There are several more publishing houses listed at http://www.phyllisonest.com (Click on Resources – 2005 Yellow Pages for Religious Education, p. 2)

For guidelines in teaching students how to read for content: http://dce.oca.org/resources/activities/page/4 (click on Teaching Devices: Reading Strategies for All Content Areas)

For help in starting and leading a book club, check out:

http://www.litlovers.com/run-a-book-club/lead-a-book-club-discussion (How to lead a book discussion group #1-#7 at top of page)

http://www.litlovers.com/

Reference Books

Following Bible Journeys –A list of books that provide background readings, Bible references, maps and charts http://dce.oca.org/resources/activities/page/2

 

TEACHER TRAININGS

Workshops – Trainers are available to come to your parish to conduct a workshop designed to train church school teachers.  Two workshops are offered: basic and advanced, each consisting of three 2-hour sessions.  To view brochures describing the workshops or to host a workshop, go to http://www.antiochian.org/1121879918 or http://www.antiochian.org/christianeducation (Highlights, click on Teacher Trainings).

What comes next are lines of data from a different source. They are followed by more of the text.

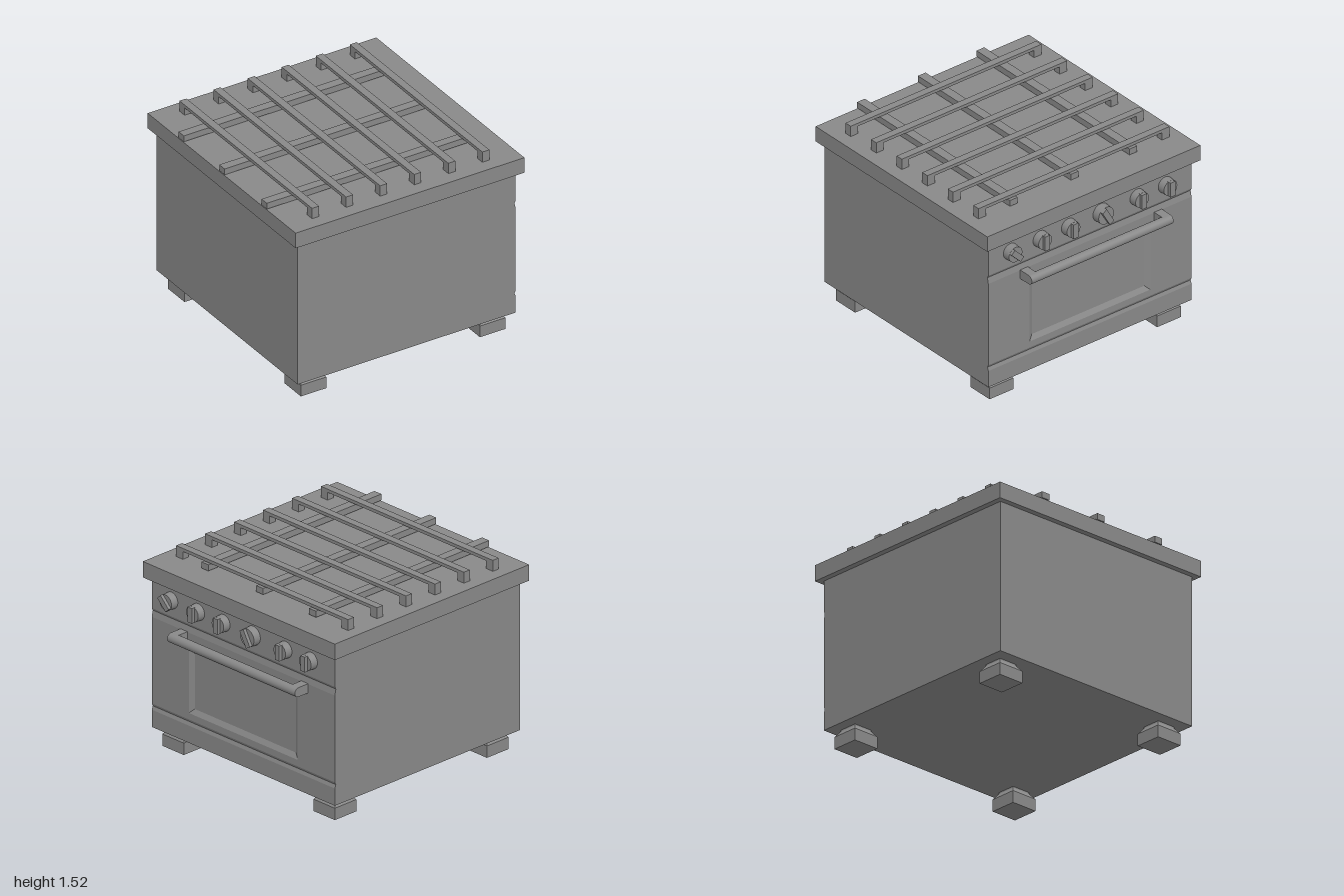
import * as THREE from 'three';

const grey = new THREE.MeshStandardMaterial({ color: 0x888888 });

function add(parent, name, geometry, x = 0, y = 0, z = 0) {
  const mesh = new THREE.Mesh(geometry, grey);
  mesh.name = name;
  mesh.position.set(x, y, z);
  parent.add(mesh);
  return mesh;
}

// Box given by its extents on each axis
function addBox(parent, name, [x0, x1], [y0, y1], [z0, z1]) {
  return add(parent, name, new THREE.BoxGeometry(x1 - x0, y1 - y0, z1 - z0),
    (x0 + x1) / 2, (y0 + y1) / 2, (z0 + z1) / 2);
}

// Rectangular rings [x, yLow, yHigh, halfZ] joined from back to front, last one capped
function loftRects(rings) {
  const pos = [], index = [];
  for (const [x, y0, y1, h] of rings) {
    pos.push(x, y0, h, x, y0, -h, x, y1, -h, x, y1, h);
  }
  for (let i = 0; i < rings.length - 1; i++) {
    for (let j = 0; j < 4; j++) {
      const a = i * 4 + j, b = i * 4 + (j + 1) % 4;
      index.push(a, b, b + 4, a, b + 4, a + 4);
    }
  }
  const e = (rings.length - 1) * 4;
  index.push(e, e + 1, e + 2, e, e + 2, e + 3);
  const indexed = new THREE.BufferGeometry();
  indexed.setAttribute('position', new THREE.Float32BufferAttribute(pos, 3));
  indexed.setIndex(index);
  const geometry = indexed.toNonIndexed();
  geometry.computeVertexNormals();
  return geometry;
}

function makeKnob(radius, angle) {
  const knob = new THREE.Group();
  knob.name = 'knob';
  const dial = new THREE.CylinderGeometry(radius * 0.95, radius, 0.07, 32).rotateZ(-Math.PI / 2);
  add(knob, 'knobDial', dial, 0.025);
  addBox(knob, 'knobGrip', [0.05, 0.085], [-radius * 0.92, radius * 0.92], [-0.022, 0.022]);
  knob.rotation.x = angle;
  return knob;
}

export function createModel() {
  const model = new THREE.Group();
  model.name = 'rangeCooker';
  const w = 0.925;

  // Cabinet and overhanging cooktop
  addBox(model, 'cabinet', [-0.955, 0.8], [0.146, 1.307], [-w, w]);
  addBox(model, 'cooktop', [-1, 0.913], [1.307, 1.431], [-0.97, 0.97]);

  // Front panels with shallow bevelled grooves between them
  add(model, 'controlPanel', loftRects([
    [0.8, 1.05, 1.307, w], [0.859, 1.05, 1.307, w], [0.869, 1.07, 1.307, w]]));
  add(model, 'ovenDoor', loftRects([
    [0.8, 0.307, 1.05, w], [0.859, 0.307, 1.05, w], [0.869, 0.328, 1.002, w],
    [0.869, 0.378, 0.887, 0.55], [0.848, 0.415, 0.846, 0.512]]));
  add(model, 'kickPanel', loftRects([
    [0.8, 0.146, 0.307, w], [0.859, 0.146, 0.307, w], [0.869, 0.146, 0.28, w]]));

  // Door handle: round bar on two end brackets
  const handle = new THREE.Group();
  handle.name = 'doorHandle';
  model.add(handle);
  add(handle, 'handleBar',
    new THREE.CylinderGeometry(0.036, 0.036, 1.29, 24).rotateX(Math.PI / 2), 0.964, 0.969, -0.01);
  for (const z of [0.6, -0.62]) {
    addBox(handle, 'handleBracket', [0.855, 0.964], [0.933, 1.005], [z - 0.035, z + 0.035]);
  }

  // Control knobs: z position, radius, turn
  const knobs = [
    [0.725, 0.064, Math.PI / 4], [0.455, 0.064, 0], [0.197, 0.064, 0],
    [-0.1, 0.073, Math.PI / 6], [-0.428, 0.064, 0], [-0.686, 0.064, 0]];
  for (const [z, radius, angle] of knobs) {
    const knob = makeKnob(radius, angle);
    knob.position.set(0.869, 1.196, z);
    model.add(knob);
  }

  // Grate: six bridged bars over three cross rails
  const grate = new THREE.Group();
  grate.name = 'grate';
  model.add(grate);
  for (let i = 0; i < 6; i++) {
    const x = -0.767 + i * 0.285, span = [x - 0.029, x + 0.029];
    addBox(grate, 'grateBar', span, [1.491, 1.516], [-0.872, 0.865]);
    addBox(grate, 'grateLeg', span, [1.431, 1.491], [0.798, 0.865]);
    addBox(grate, 'grateLeg', span, [1.431, 1.491], [-0.872, -0.805]);
  }
  for (const z of [0.558, 0.004, -0.53]) {
    addBox(grate, 'grateRail', [-1, 0.704], [1.437, 1.485], [z - 0.035, z + 0.035]);
  }

  // Feet: square blocks with a narrowed neck
  const footGeometry = loftRects([
    [0, 0, 0, 0], [0, -0.106, 0.106, 0.108], [0.092, -0.106, 0.106, 0.108],
    [0.134, -0.074, 0.074, 0.078], [0.146, -0.072, 0.072, 0.076]]).rotateZ(Math.PI / 2);
  for (const x of [-0.787, 0.711]) {
    for (const z of [-0.763, 0.763]) add(model, 'foot', footGeometry, x, 0, z);
  }
  return model;
}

Orthodox Institute for Christian Education – This pan-Orthodox institute is held annually at Antiochian Village and features a different theme each year.  Participants can choose from approximately 20 different classes to attend, including the Teacher Training Workshops (above).  Click on the link at http://www.antiochian.org/christianeducation and follow the links to view a PDF flyer describing the classes.

 

VACATION CHURCH SCHOOL/VACATION BIBLE SCHOOL

1.  This page describes many details, such as choosing a theme, daily schedule, choir rehearsal, etc. http://yya.oca.org/TheHub/Activities/Projects/SummerChurchSch.htm

2.  The Greek Orthodox Archdiocese has published the first of three VCS programs: The Twelve Great Feastdays, available only in print.  It is designed for 5 half-day sessions for ages 5-11, but includes suggestions for adapting it to different schedules and ages.  It is available for purchase at 800-566-1088.  A flyer can be viewed at http://www.goarch.org/archdiocese/departments/religioused/vcs. (You’ll have to zoom to 200% to read it easily.) 

3. Adapt materials mentioned above:

Activity books

1.  Saints of North America: 74 pages of activities about 12 North American saints whose lives and witness built up the Orthodox Church in America.  http://www.dce.oca.org

2.  Saints in Times of Trouble:  101 pages of activities and information about 12 saints who suffered extraordinarily for the Orthodox faith.  http://www.dce.oca.org

Camping Curriculum – Camp St. Raphael has programs for 2 groups: 9-11 and 12-18, and has put its curriculum online at http://home.earthlink.net:80/~mitch5661

FOCUS units – Modules of 5-6 lessons for 5 different age groups.  Topics covered are the Journey to Pascha, the growth of Orthodox Christianity in N. America, the Theotokos and the Nativity season.  http://dce.oca.org/page/focus

Mini Units – Modules of 1-2 lessons for 3-4 different age groups.  Some of the lessons are based on the Orthodox Church in America’s Youth theme of the year, such as Champions of the Faith.  Other topics are suitable for seasonable emphases such as stewardship, charity, and missions, and may work for retreat settings.  http://dce.oca.org/page/mini

Project Mexico has 3 lessons that can be adapted for different age groups.  These lessons give students an opportunity to examine what it means to be poor, hear what Christ instructed us to do for those in need, and learn about Project Mexico’s ministry to the poor and orphaned of Mexico.  The length and focus of the curriculum make it a great option for Vacation Bible School or a Lenten project.  Hopefully, the lessons will be available online or by email within the next year.   Included are detailed instructions for several different fundraising projects.  Printed lessons can be ordered through http://www.projectmexico.org/volunteer.html#curriculum

4.  Read a blog that describes how VCS/VBS changed someone’s life:  http://evlogeite.com/?page_id=158